Your goal: Find the string "bristles" in the records and copy each line where it occurs.

[Data provided]

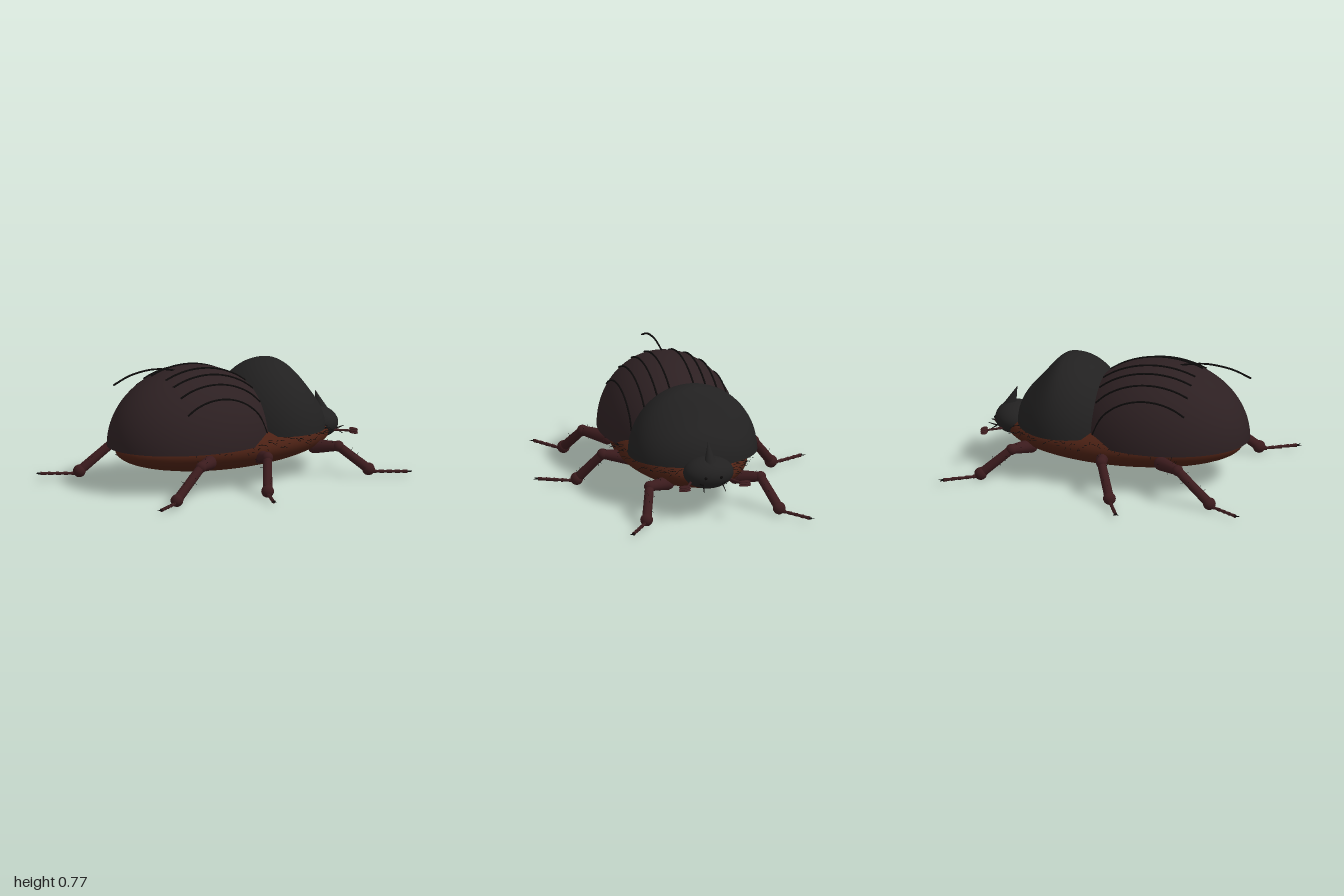
import * as THREE from 'three';

const V = (x, y, z) => new THREE.Vector3(x, y, z);
const mat = (color) => new THREE.MeshStandardMaterial({ color, side: THREE.DoubleSide });
const shell = mat(0x2d2022), plate = mat(0x222121), under = mat(0x4c2114);
const limb = mat(0x3b1b1d), dark = mat(0x0c0a0a);

function add(parent, name, geometry, material) {
  const mesh = new THREE.Mesh(geometry, material);
  mesh.name = name;
  parent.add(mesh);
  return mesh;
}

function ball(parent, name, material, c, r, seg = 16) {
  const geometry = new THREE.SphereGeometry(1, seg * 2, seg).scale(r.x, r.y, r.z);
  return add(parent, name, geometry.translate(c.x, c.y, c.z), material);
}

// Tapered rod from a to b
function rod(parent, name, material, a, b, ra, rb, seg = 12) {
  const dir = b.clone().sub(a);
  const mesh = add(parent, name, new THREE.CylinderGeometry(rb, ra, dir.length(), seg), material);
  mesh.position.copy(a).addScaledVector(dir, 0.5);
  mesh.quaternion.setFromUnitVectors(V(0, 1, 0), dir.normalize());
  return mesh;
}

function line(parent, name, points, r) {
  const curve = new THREE.CatmullRomCurve3(points);
  return add(parent, name, new THREE.TubeGeometry(curve, 32, r, 6), dark);
}

let seed = 7;
const rand = () => (seed = (seed * 16807) % 2147483647) / 2147483647;

// Wing covers: centre and radii of the domed shell
const SC = V(-0.29, 0.275, 0), SR = V(0.56, 0.48, 0.43);
const shellY = (x, z) => SC.y + SR.y *
  Math.sqrt(Math.max(0, 1 - ((x - SC.x) / SR.x) ** 2 - (z / SR.z) ** 2));

function buildWingCovers(beetle) {
  const group = new THREE.Group();
  group.name = 'wingCovers';
  beetle.add(group);
  for (const s of [1, -1]) {
    const g = new THREE.SphereGeometry(1, 40, 28, s > 0 ? 0 : Math.PI, Math.PI, 0, Math.PI / 2);
    g.scale(SR.x, SR.y, SR.z).translate(SC.x, SC.y, SC.z);
    add(group, s > 0 ? 'rightWingCover' : 'leftWingCover', g, shell);
    // Grooves running along each cover
    for (const z of [0.08, 0.163, 0.245, 0.325]) {
      const pts = [];
      for (let i = 0; i <= 10; i++) {
        const x = -0.53 + 0.06 * i;
        pts.push(V(x, shellY(x, z) + 0.004, s * z));
      }
      line(group, 'groove', pts, 0.006);
    }
  }
  // Raised seam curving off the back
  line(group, 'seam', [V(-0.87, 0.7, 0), V(-0.75, 0.745, 0), V(-0.6, 0.765, 0),
    V(-0.5, 0.758, 0), V(-0.41, 0.74, 0)], 0.006);
}

// Thorax shield: a dome that slopes down more steeply at the front
function buildThorax(beetle) {
  const g = new THREE.SphereGeometry(1, 56, 28, 0, Math.PI * 2, 0, Math.PI / 2);
  g.scale(0.335, 0.43, 0.41);
  const p = g.attributes.position;
  for (let i = 0; i < p.count; i++) {
    const slope = THREE.MathUtils.smoothstep(p.getX(i), 0.03, 0.25);
    p.setY(i, p.getY(i) * (1 - 0.25 * slope));
  }
  g.translate(0.295, 0.31, 0).computeVertexNormals();
  add(beetle, 'thoraxShield', g, plate);
}

function buildHead(beetle) {
  const head = new THREE.Group();
  head.name = 'head';
  beetle.add(head);
  ball(head, 'skull', plate, V(0.66, 0.288, 0), V(0.13, 0.1, 0.16), 20);
  rod(head, 'horn', plate, V(0.705, 0.35, 0), V(0.655, 0.487, 0), 0.042, 0.001, 20);
  for (const s of [1, -1]) {
    ball(head, 'eye', dark, V(0.782, 0.287, s * 0.05), V(0.01, 0.01, 0.01), 6);
    // Antenna with a club of three stacked plates
    rod(head, 'antennaStem', limb, V(0.7, 0.25, s * 0.12), V(0.75, 0.245, s * 0.15), 0.009, 0.007, 8);
    rod(head, 'antennaStem', limb, V(0.75, 0.245, s * 0.15), V(0.81, 0.243, s * 0.19), 0.007, 0.006, 8);
    for (let i = 0; i < 3; i++) {
      ball(head, 'antennaPlate', limb, V(0.812, 0.231 + 0.012 * i, s * 0.195), V(0.021, 0.006, 0.04), 8);
    }
    // Feelers around the mouth
    rod(head, 'feeler', dark, V(0.75, 0.25, s * 0.06), V(0.815, 0.205, s * 0.07), 0.005, 0.002, 6);
    rod(head, 'feeler', dark, V(0.76, 0.245, s * 0.08), V(0.82, 0.255, s * 0.075), 0.005, 0.002, 6);
  }
}

// Dark bristles around the edge of the belly
const BC = V(-0.05, 0.25, 0), BR = V(0.76, 0.162, 0.4);
function buildBelly(beetle) {
  ball(beetle, 'belly', under, BC, BR, 28);
  const bristles = new THREE.Group();
  bristles.name = 'bristles';
  beetle.add(bristles);
  for (const s of [1, -1]) {
    for (let i = 0; i < 70; i++) {
      const a = 0.42 + 1.75 * (i + rand()) / 70, lift = -0.05 + rand() * 0.4;
      const n = V(Math.cos(a) * Math.cos(lift), Math.sin(lift), s * Math.sin(a) * Math.cos(lift));
      const base = n.clone().multiply(BR).add(BC);
      const tip = base.clone().add(V(n.x * 0.02 + (rand() - 0.5) * 0.02,
        (rand() - 0.4) * 0.03, s * (0.015 + 0.025 * rand())));
      rod(bristles, 'bristle', dark, base, tip, 0.0025, 0.0008, 4);
    }
  }
}

// Leg from hip, knee, ankle and toe positions, s mirrors it across the body
function buildLeg(beetle, name, joints, s) {
  const leg = new THREE.Group();
  leg.name = (s < 0 ? 'left' : 'right') + name;
  beetle.add(leg);
  const [hip, knee, ankle, toe] = joints.map(([x, y, z]) => V(x, y, s * z));
  rod(leg, 'thigh', limb, hip, knee, 0.045, 0.03);
  ball(leg, 'hip', limb, hip, V(0.045, 0.045, 0.045), 8);
  ball(leg, 'knee', limb, knee, V(0.035, 0.035, 0.035), 10);
  rod(leg, 'shin', limb, knee, ankle, 0.028, 0.03);
  ball(leg, 'ankle', limb, ankle, V(0.04, 0.04, 0.04), 10);
  // Foot in five flared segments
  for (let i = 0; i < 5; i++) {
    const a = ankle.clone().lerp(toe, i / 5), b = ankle.clone().lerp(toe, (i + 1) / 5);
    if (i < 1) a.y = 0.03;
    a.y = b.y = 0.03;
    rod(leg, 'footSegment', limb, a, b, 0.008, 0.012, 8);
  }
  // Pair of claws
  const along = toe.clone().sub(ankle).setY(0).normalize();
  const side = V(-along.z, 0, along.x);
  for (const k of [1, -1]) {
    const tip = toe.clone().addScaledVector(along, 0.028).addScaledVector(side, k * 0.016);
    rod(leg, 'claw', dark, toe, tip, 0.006, 0.001, 6);
  }
  // Spines on the thigh and shin
  for (let i = 0; i < 14; i++) {
    const [a, b] = i % 2 ? [hip, knee] : [knee, ankle];
    const base = a.clone().lerp(b, 0.15 + 0.75 * rand());
    const out = V(rand() - 0.5, rand() - 0.3, rand() - 0.5).normalize();
    rod(leg, 'spine', dark, base, base.clone().addScaledVector(out, 0.05), 0.003, 0.0008, 4);
  }
}

export function createModel() {
  const beetle = new THREE.Group();
  beetle.name = 'beetle';
  buildBelly(beetle);
  buildWingCovers(beetle);
  buildThorax(beetle);
  buildHead(beetle);
  const legs = {
    FrontLeg: [[0.5, 0.185, 0.22], [0.585, 0.2, 0.36], [0.765, 0.045, 0.43], [0.965, 0.03, 0.57]],
    MiddleLeg: [[0.0, 0.2, 0.33], [-0.04, 0.225, 0.49], [-0.135, 0.045, 0.63], [-0.24, 0.03, 0.85]],
    RearLeg: [[-0.39, 0.21, 0.36], [-0.535, 0.22, 0.48], [-0.76, 0.045, 0.54], [-0.965, 0.03, 0.67]],
  };
  for (const [name, joints] of Object.entries(legs)) {
    for (const s of [1, -1]) buildLeg(beetle, name, joints, s);
  }
  return beetle;
}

[/Data provided]

Your solution:
// Dark bristles around the edge of the belly
  const bristles = new THREE.Group();
  bristles.name = 'bristles';
  beetle.add(bristles);
      rod(bristles, 'bristle', dark, base, tip, 0.0025, 0.0008, 4);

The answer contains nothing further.